In India, class, caste and ethnicity play important roles in shaping access to resources, especially land. Those structural factors also determine women’s agency, social norms around appropriate behaviour, notions of care and food cultures.
Prof Rao said: “This new research examines how social identity, seasonality and context shape women’s agricultural work, as well as food intakes and feeding practices.
“Women’s agricultural work could potentially have negative outcomes, especially for the young child whose nutrition depends more on the mother’s time for breastfeeding and supplementary feeding. The double burden of work and care often leads to a time trade-off between the two.”
Prof Rao’s research draws on primary data from 12 villages in two Indian districts, Wardha (Maharashtra) and Koraput (Odisha) between 2014-2016. The study villages comprise a mix of castes and ethnicities, all with distinctive cultures and livelihoods, from land-owning cultivators to landless groups who survive by engaging in wage labour. Malnutrition is high in both areas, with near or more than 50 per cent of children underweight. In both regions, women account for nearly all the household work, such as bathing and feeding children, washing clothes and collecting water.

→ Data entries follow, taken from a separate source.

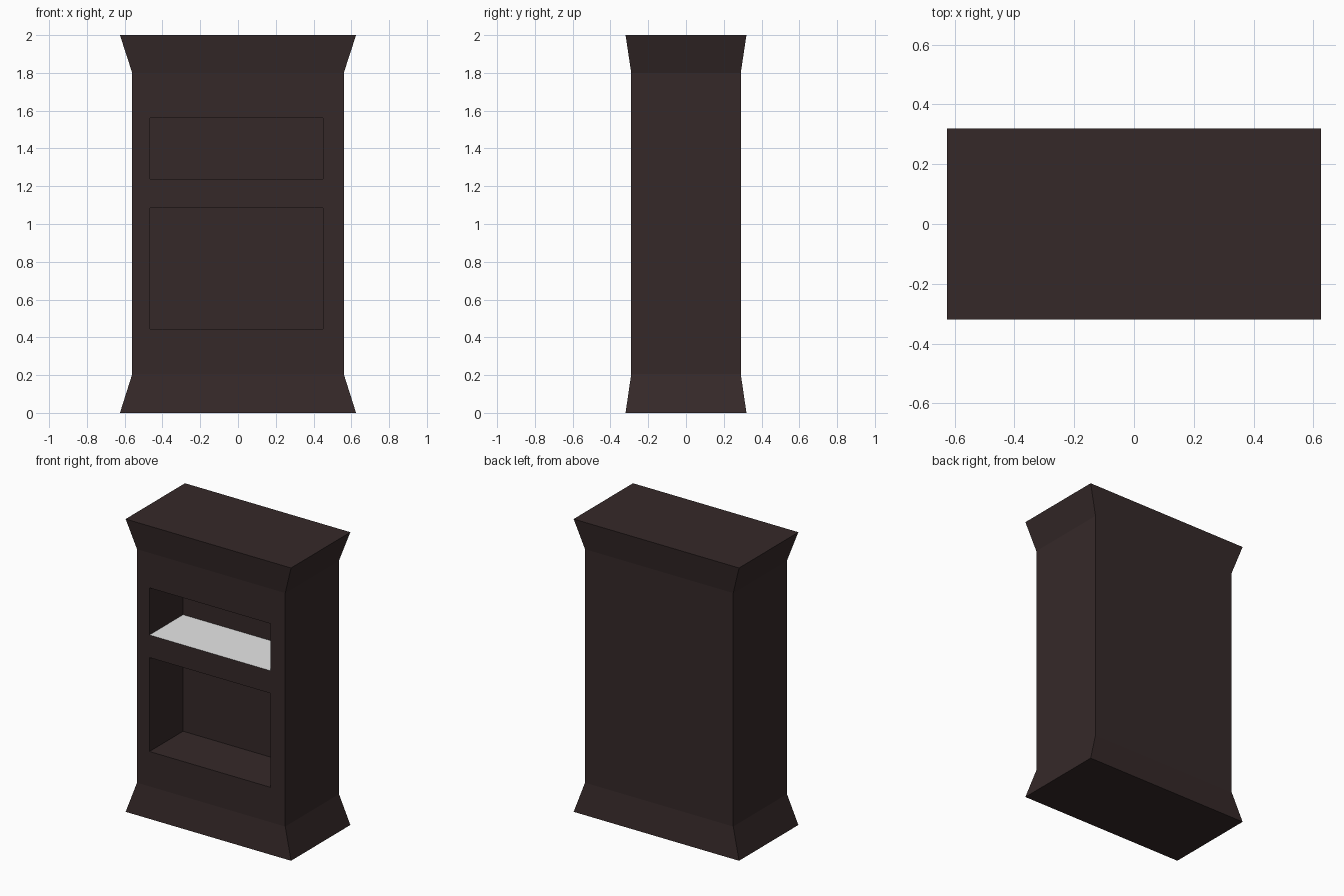
import bpy
import bmesh
from mathutils import Vector

default = bpy.data.objects.get("Cube")
if default:
    bpy.data.objects.remove(default, do_unlink=True)


def make_material(name, rgb):
    mat = bpy.data.materials.new(name)
    mat.use_nodes = True
    color = (*rgb, 1.0)
    mat.diffuse_color = color
    mat.node_tree.nodes["Principled BSDF"].inputs["Base Color"].default_value = color
    return mat


# Flared case outline: (half width, half depth, height)
SECTIONS = [(0.625, 0.32, 0), (0.56, 0.29, 0.205), (0.56, 0.29, 1.8), (0.625, 0.32, 2)]
FRONT_Y = -0.29
# Two open niches in the front
NICHE_X = (-0.466, 0.45)
NICHES = [(0.443, 1.085), (1.239, 1.561)]
NICHE_DEPTH = 0.363

bm = bmesh.new()

# Case: rings joined by side faces, closed with a base and a top
rings = [[bm.verts.new((sx * w, sy * d, z)) for sx, sy in ((-1, -1), (1, -1), (1, 1), (-1, 1))]
         for w, d, z in SECTIONS]
for low, high in zip(rings, rings[1:]):
    for i in range(4):
        j = (i + 1) % 4
        bm.faces.new((low[i], low[j], high[j], high[i]))
bm.faces.new(reversed(rings[0]))
bm.faces.new(rings[-1])
bm.normal_update()


def front_faces():
    return [f for f in bm.faces if f.normal.y < -0.99
            and abs(f.calc_center_median().y - FRONT_Y) < 0.001]


def cut_front(point, normal):
    faces = front_faces()
    edges = {e for f in faces for e in f.edges}
    verts = {v for f in faces for v in f.verts}
    bmesh.ops.bisect_plane(bm, geom=[*verts, *edges, *faces], dist=0.0001,
                           plane_co=Vector(point), plane_no=Vector(normal))
    bm.normal_update()


# Niche outlines cut into the front panel
for pair in NICHES:
    for z in pair:
        cut_front((0, 0, z), (0, 0, 1))
for x in NICHE_X:
    cut_front((x, 0, 0), (1, 0, 0))

# Niches pushed back into the case
openings = []
for f in front_faces():
    c = f.calc_center_median()
    if NICHE_X[0] < c.x < NICHE_X[1] and any(a < c.z < b for a, b in NICHES):
        openings.append(f)
bmesh.ops.inset_individual(bm, faces=openings, thickness=0, depth=-NICHE_DEPTH)
bm.normal_update()

# Pale floor in the upper niche
shelf_z = NICHES[1][0]
for f in bm.faces:
    if f.normal.z > 0.99 and abs(f.calc_center_median().z - shelf_z) < 0.01:
        f.material_index = 1

mesh = bpy.data.meshes.new("cabinet")
bm.to_mesh(mesh)
bm.free()
mesh.materials.append(make_material("dark brown wood", (0.036, 0.022, 0.022)))
mesh.materials.append(make_material("pale grey shelf", (0.8, 0.8, 0.8)))
cabinet = bpy.data.objects.new("cabinet", mesh)
bpy.context.collection.objects.link(cabinet)
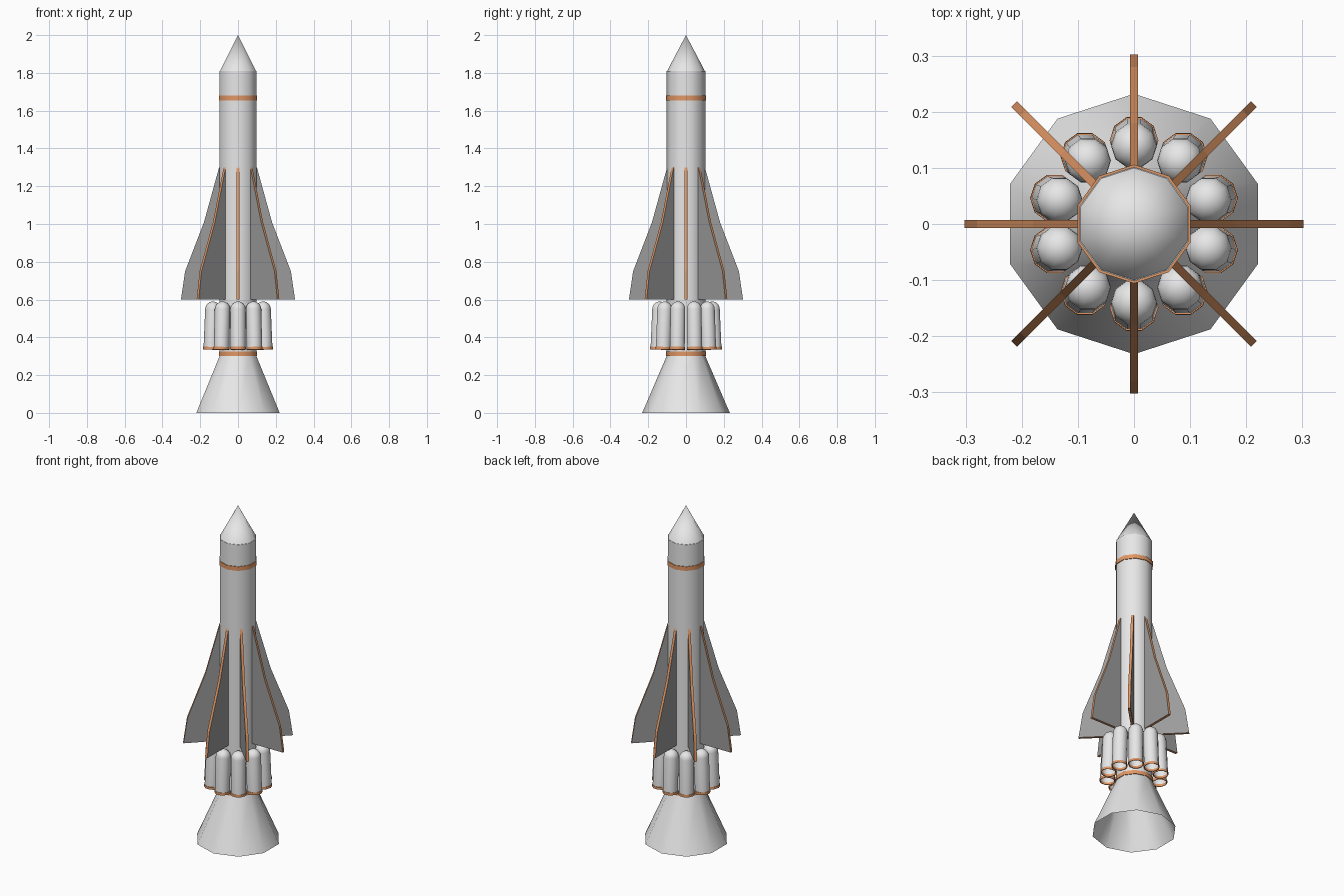
import bpy, bmesh, math
from mathutils import Matrix

if "Cube" in bpy.data.objects:
    bpy.data.objects.remove(bpy.data.objects["Cube"])


def material(name, rgb):
    m = bpy.data.materials.new(name)
    m.use_nodes = True
    m.diffuse_color = (*rgb, 1)
    m.node_tree.nodes["Principled BSDF"].inputs["Base Color"].default_value = (*rgb, 1)
    return m


WHITE = material("white paint", (0.8, 0.8, 0.8))
GREY = material("grey fin", (0.33, 0.33, 0.33))
COPPER = material("copper", (0.75, 0.31, 0.13))


def finish(name, bm, mats, smooth=True):
    bmesh.ops.recalc_face_normals(bm, faces=bm.faces)
    mesh = bpy.data.meshes.new(name)
    bm.to_mesh(mesh)
    bm.free()
    for m in mats:
        mesh.materials.append(m)
    obj = bpy.data.objects.new(name, mesh)
    bpy.context.collection.objects.link(obj)
    if smooth:
        bpy.ops.object.select_all(action="DESELECT")
        obj.select_set(True)
        bpy.context.view_layer.objects.active = obj
        bpy.ops.object.shade_smooth_by_angle(angle=math.radians(50))
    return obj


def lathe(name, profile, mat, closed=False, sides=10):
    """Turn a (radius, height) profile about z, with a corner facing +y."""
    bm = bmesh.new()
    turn = Matrix.Rotation(math.pi / 2, 3, "Z")
    verts = [bm.verts.new(turn @ Matrix.Rotation(0, 3, "Z") @ Matrix.Identity(3).col[0] * r
                          + Matrix.Identity(3).col[2] * z) for r, z in profile]
    edges = [bm.edges.new(pair) for pair in zip(verts, verts[1:])]
    if closed:
        edges.append(bm.edges.new((verts[-1], verts[0])))
    bmesh.ops.spin(bm, geom=verts + edges, axis=(0, 0, 1), cent=(0, 0, 0),
                   angle=math.tau, steps=sides, use_duplicate=False)
    bmesh.ops.remove_doubles(bm, verts=bm.verts, dist=1e-5)
    return finish(name, bm, [mat])


def band(name, inner, outer, low, high):
    return lathe(name, [(inner, low), (outer, low), (outer, high), (inner, high)],
                 COPPER, closed=True)


# Hull, nose and main engine bell
lathe("hull", [(0, 0.3), (0.102, 0.3), (0.102, 1.81), (0, 1.81)], WHITE)
lathe("nose_cone", [(0, 1.808), (0.101, 1.808), (0, 2.0)], WHITE)
lathe("engine_bell", [(0.232, 0), (0.102, 0.302)], WHITE)
band("upper_band", 0.098, 0.106, 1.655, 1.68)
band("lower_band", 0.098, 0.106, 0.302, 0.325)

# Ring of open-ended boosters, leaning in towards the top
LENGTH, RADIUS = 0.255, 0.041
dome = [(RADIUS * math.cos(t * math.pi / 12), LENGTH - RADIUS + RADIUS * math.sin(t * math.pi / 12))
        for t in range(6)]
for i in range(10):
    place = (Matrix.Rotation(math.pi / 2 + i * math.tau / 10, 4, "Z")
             @ Matrix.Translation((0.149, 0, 0.335))
             @ Matrix.Rotation(math.radians(-2.5), 4, "Y"))
    tube = lathe(f"booster_{i + 1}", [(RADIUS, 0)] + dome + [(0, LENGTH)], WHITE)
    trim = band(f"booster_band_{i + 1}", 0.04, 0.0435, 0, 0.014)
    tube.matrix_world = place
    trim.matrix_world = place

# Swept fins with copper rims
outline = [(0.085, 0.6), (0.302, 0.6), (0.28, 0.75), (0.18, 1.01), (0.1, 1.3), (0.085, 1.3)]
for i in range(8):
    bm = bmesh.new()
    side = bm.faces.new([bm.verts.new((x, -0.0075, z)) for x, z in outline])
    grown = bmesh.ops.extrude_face_region(bm, geom=[side], use_keep_orig=True)["geom"]
    bmesh.ops.translate(bm, vec=(0, 0.015, 0),
                        verts=[g for g in grown if isinstance(g, bmesh.types.BMVert)])
    bm.normal_update()
    for f in bm.faces:
        f.material_index = 0 if abs(f.normal.y) > 0.9 else 1
    fin = finish(f"fin_{i + 1}", bm, [GREY, COPPER], smooth=False)
    fin.rotation_euler.z = i * math.tau / 8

In Wardha, women harvest cotton manually, but the semi-arid region has reported severe agrarian distress over the past decade. Moreover, the smell of cotton and cotton dust causes headaches and leaves workers with no appetite or desire to cook or eat, which has implications for the rest of the household.
In Koraput, located in the semi-humid tropics, literacy rates and other human development indicators are low. People in this region work, on average, close to 13 hours a day, resulting in sleep deprivation, especially during the peak agricultural seasons of planting and harvesting.
As Koraput participant Kamala Paroja said: “We leave for our fields for transplantation early in the morning. There is no time to go to the forest to collect vegetables or greens, and no time to cook. We eat once a day – rice and ambli (sour gruel of rice flour and tamarind).”
Prof Rao said in order to improve women’s lives and household nutrition and health outcomes, policies need to be context-specific, taking into consideration factors such as caste and location. Regardless, though, policies must aim to reduce the time- and effort-intensity of women’s agricultural work.
Prof Rao said: “The lack of attention to women’s time as a key factor in child nutrition outcomes is perhaps the main reason for the persistence of poor nutritional outcomes despite economic growth.
“Infrastructural support that can reduce the drudgery and effort/time intensity of tasks, especially cooking, as well as clean energy and drinking water, alongside strengthening child-care services, will help India move toward the United Nations Sustainable Development Goals of reducing hunger and stopping intergenerational nutritional deprivation.”
This article is part of the gender research in India generated by the Leveraging Agriculture for Nutrition in South Asia (LANSA) Research Consortium, led by the M.S Swaminathan Research Foundation (MSSRF). The project is funded by UK aid from the UK government.